The hAT family: a versatile transposon group common to plants, fungi, animals, and man

Chromosoma. 2001 Apr;110(1):1-9. doi: 10.1007/s004120000118.

Abstract

Transposons are ubiquitous mobile genetic elements found in all eu- and prokaryotic cells. The first transposon identified, the maize Activator element, belongs to the hAT family. hAT transposons have been identified in most eukaryotic lineages, including plants, fungi, animals and even man. The basic structural and functional features of this transposon family and its phylogenetic roots are discussed in detail, including a phylogenetic tree deduced from the amino acid sequence of the most conserved part of the transposon-encoded transposase. Emphasis is given to the use of hAT transposons as tools for gene tagging and insect transformation as well as to their biological function, i.e. are they selfish DNA, beneficial companions, or even both?

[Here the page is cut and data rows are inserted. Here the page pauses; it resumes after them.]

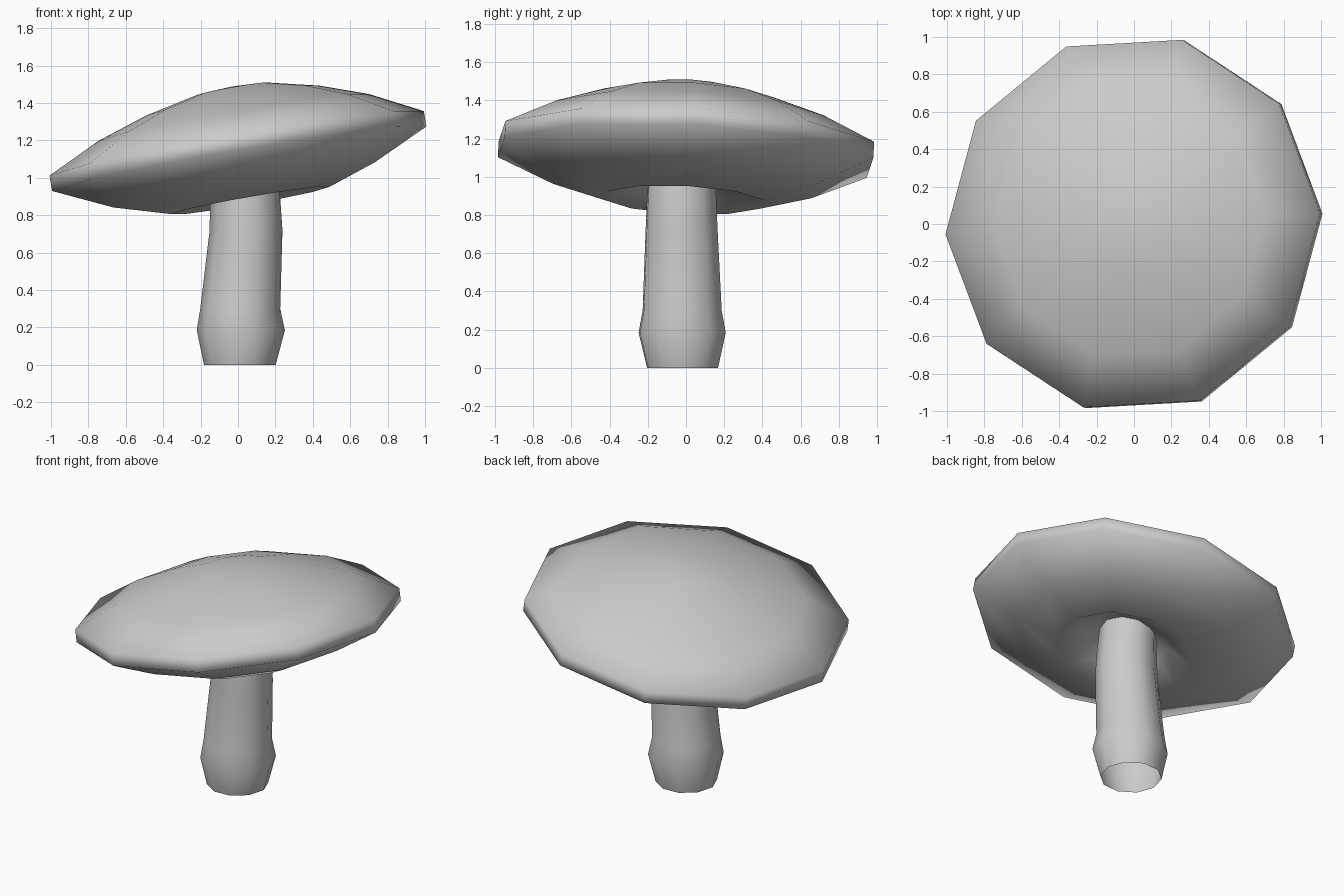
import bpy, bmesh
from math import cos, sin, radians, pi
from mathutils import Vector, Matrix

if "Cube" in bpy.data.objects:
    bpy.data.objects.remove(bpy.data.objects["Cube"])

SIDES = 10


def ring(bm, cx, cy, z, r, start, slope=0.0):
    """Ten-sided ring of vertices, optionally sloping along x."""
    out = []
    for i in range(SIDES):
        a = radians(start) + 2 * pi * i / SIDES
        x, y = cx + r * cos(a), cy + r * sin(a)
        out.append(bm.verts.new((x, y, z + slope * x)))
    return out


def bridge(bm, a, b):
    for i in range(SIDES):
        j = (i + 1) % SIDES
        bm.faces.new((a[i], a[j], b[j], b[i]))


def finish(bm, name):
    bmesh.ops.recalc_face_normals(bm, faces=bm.faces[:])
    for f in bm.faces:
        f.smooth = True
    me = bpy.data.meshes.new(name)
    bm.to_mesh(me)
    bm.free()
    ob = bpy.data.objects.new(name, me)
    bpy.context.collection.objects.link(ob)
    return ob


# Cap: lathed profile (radius, height, x shift), recessed around the stem
bm = bmesh.new()
profile = [(0.17, -0.13, 0.03), (0.26, -0.18, 0.025), (0.43, -0.272, 0.02),
           (0.71, -0.184, 0.0), (1.017, -0.042, 0.0), (1.017, 0.042, 0.0),
           (0.735, 0.181, 0.01), (0.47, 0.271, 0.02), (0.195, 0.333, 0.03)]
rings = [ring(bm, dx, 0, h, r, 3) for r, h, dx in profile]
for a, b in zip(rings, rings[1:]):
    bridge(bm, a, b)
apex = bm.verts.new((0.03, 0, 0.346))
for i in range(SIDES):
    bm.faces.new((rings[-1][i], rings[-1][(i + 1) % SIDES], apex))
cap = finish(bm, "mushroom_cap")

# Tilt the cap up to the right and slightly to the front
normal = Vector((-0.175, 0.048, 1)).normalized()
tilt = Vector((0, 0, 1)).rotation_difference(normal).to_matrix().to_4x4()
cap.data.transform(Matrix.Translation((0, 0, 1.143)) @ tilt)

# Stem: open tube with a bulge near the foot (x, y, z, radius, slope)
bm = bmesh.new()
sections = [(0.010, -0.018, 0.0, 0.192, 0), (0.015, -0.02, 0.185, 0.236, 0),
            (0.012, -0.02, 0.30, 0.214, 0), (0.043, -0.023, 0.72, 0.195, 0),
            (0.038, -0.023, 0.88, 0.188, 0.05), (0.03, -0.02, 1.02, 0.18, 0.175)]
rings = [ring(bm, x, y, z, r, 3, s) for x, y, z, r, s in sections]
for a, b in zip(rings, rings[1:]):
    bridge(bm, a, b)
finish(bm, "mushroom_stem")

Publication types

  • Research Support, Non-U.S. Gov't
  • Review

MeSH terms

  • Amino Acid Sequence
  • Animals
  • DNA Transposable Elements / genetics*
  • Evolution, Molecular
  • Fungi / genetics
  • Humans
  • Molecular Sequence Data
  • Phylogeny
  • Plants / genetics
  • Sequence Homology, Amino Acid
  • Transposases / genetics

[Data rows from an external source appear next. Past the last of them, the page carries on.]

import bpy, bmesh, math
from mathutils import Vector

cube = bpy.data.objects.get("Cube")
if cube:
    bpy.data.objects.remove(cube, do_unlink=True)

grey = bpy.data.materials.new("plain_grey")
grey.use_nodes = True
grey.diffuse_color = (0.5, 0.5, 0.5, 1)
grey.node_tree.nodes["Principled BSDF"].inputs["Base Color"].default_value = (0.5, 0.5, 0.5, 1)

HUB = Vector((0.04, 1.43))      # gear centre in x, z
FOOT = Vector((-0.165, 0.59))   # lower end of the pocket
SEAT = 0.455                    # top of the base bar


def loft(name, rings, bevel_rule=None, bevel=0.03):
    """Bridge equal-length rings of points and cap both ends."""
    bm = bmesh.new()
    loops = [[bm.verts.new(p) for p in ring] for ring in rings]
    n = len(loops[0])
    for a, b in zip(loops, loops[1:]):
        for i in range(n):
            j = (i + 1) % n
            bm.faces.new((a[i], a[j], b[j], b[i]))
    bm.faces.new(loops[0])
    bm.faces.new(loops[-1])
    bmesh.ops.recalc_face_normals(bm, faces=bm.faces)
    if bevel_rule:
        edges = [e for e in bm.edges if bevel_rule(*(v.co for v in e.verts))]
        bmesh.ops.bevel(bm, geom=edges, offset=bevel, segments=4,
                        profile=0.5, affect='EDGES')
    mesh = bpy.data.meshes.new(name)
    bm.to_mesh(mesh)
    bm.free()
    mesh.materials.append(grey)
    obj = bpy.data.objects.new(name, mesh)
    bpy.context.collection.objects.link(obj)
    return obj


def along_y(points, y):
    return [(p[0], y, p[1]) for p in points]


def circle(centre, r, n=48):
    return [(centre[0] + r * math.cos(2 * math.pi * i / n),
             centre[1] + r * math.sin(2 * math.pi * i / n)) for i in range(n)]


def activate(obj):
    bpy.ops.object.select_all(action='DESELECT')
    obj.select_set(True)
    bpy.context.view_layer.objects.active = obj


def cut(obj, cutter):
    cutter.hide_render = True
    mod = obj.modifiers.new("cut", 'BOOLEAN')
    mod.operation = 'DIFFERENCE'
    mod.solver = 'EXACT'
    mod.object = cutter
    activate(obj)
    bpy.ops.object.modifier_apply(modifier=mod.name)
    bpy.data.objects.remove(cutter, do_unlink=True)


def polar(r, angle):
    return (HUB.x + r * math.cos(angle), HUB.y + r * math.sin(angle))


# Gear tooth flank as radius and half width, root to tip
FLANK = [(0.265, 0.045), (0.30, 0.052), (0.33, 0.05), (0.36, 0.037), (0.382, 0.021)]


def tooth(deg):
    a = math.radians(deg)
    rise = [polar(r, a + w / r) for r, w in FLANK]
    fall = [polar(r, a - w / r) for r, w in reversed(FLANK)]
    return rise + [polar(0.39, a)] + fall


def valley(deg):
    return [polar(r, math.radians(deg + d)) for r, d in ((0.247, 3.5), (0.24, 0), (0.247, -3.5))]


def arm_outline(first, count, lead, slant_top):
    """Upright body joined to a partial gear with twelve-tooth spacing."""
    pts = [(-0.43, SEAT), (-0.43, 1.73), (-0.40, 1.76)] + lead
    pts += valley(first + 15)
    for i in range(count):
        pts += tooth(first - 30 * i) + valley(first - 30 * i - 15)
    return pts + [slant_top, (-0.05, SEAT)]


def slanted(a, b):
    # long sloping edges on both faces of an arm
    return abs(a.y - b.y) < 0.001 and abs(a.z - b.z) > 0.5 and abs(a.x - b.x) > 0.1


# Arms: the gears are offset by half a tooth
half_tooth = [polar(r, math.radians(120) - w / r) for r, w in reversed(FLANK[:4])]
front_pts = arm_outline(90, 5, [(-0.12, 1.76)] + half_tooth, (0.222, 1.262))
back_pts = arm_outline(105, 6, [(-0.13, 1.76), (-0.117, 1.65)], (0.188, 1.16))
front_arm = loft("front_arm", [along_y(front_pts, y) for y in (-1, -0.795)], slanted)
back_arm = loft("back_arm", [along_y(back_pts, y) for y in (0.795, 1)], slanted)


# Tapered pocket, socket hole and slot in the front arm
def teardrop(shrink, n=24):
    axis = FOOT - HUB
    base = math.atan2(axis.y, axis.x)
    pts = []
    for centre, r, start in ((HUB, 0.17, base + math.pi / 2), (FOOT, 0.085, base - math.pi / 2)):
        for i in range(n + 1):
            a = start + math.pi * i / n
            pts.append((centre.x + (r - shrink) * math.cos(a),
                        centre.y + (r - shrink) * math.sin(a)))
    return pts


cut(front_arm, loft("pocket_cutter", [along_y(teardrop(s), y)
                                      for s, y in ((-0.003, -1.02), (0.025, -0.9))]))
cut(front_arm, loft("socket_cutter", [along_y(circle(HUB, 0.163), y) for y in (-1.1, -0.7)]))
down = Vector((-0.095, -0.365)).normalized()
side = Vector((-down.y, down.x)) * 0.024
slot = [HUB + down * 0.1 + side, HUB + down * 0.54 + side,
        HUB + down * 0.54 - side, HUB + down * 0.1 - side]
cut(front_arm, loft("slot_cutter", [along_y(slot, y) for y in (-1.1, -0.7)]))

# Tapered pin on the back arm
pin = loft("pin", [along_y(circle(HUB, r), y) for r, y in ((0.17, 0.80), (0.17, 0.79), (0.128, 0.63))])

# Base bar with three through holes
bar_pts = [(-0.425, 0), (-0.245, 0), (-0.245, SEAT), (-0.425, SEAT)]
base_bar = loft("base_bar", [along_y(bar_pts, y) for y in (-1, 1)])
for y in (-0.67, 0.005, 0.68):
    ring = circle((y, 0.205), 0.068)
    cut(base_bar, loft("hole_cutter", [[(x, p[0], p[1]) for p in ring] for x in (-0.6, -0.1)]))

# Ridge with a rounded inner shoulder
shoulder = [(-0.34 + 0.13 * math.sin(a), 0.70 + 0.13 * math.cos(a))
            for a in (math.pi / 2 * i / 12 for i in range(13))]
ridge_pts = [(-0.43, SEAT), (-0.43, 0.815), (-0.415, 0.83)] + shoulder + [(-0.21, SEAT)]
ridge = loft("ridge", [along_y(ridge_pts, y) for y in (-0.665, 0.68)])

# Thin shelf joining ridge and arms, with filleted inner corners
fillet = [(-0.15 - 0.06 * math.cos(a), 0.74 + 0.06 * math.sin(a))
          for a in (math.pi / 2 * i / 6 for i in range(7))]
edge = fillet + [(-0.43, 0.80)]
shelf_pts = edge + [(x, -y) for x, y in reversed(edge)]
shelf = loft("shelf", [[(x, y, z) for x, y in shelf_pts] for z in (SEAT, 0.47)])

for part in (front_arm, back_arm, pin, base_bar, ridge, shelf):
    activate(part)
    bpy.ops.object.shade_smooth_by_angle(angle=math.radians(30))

Substances

  • DNA Transposable Elements
  • Transposases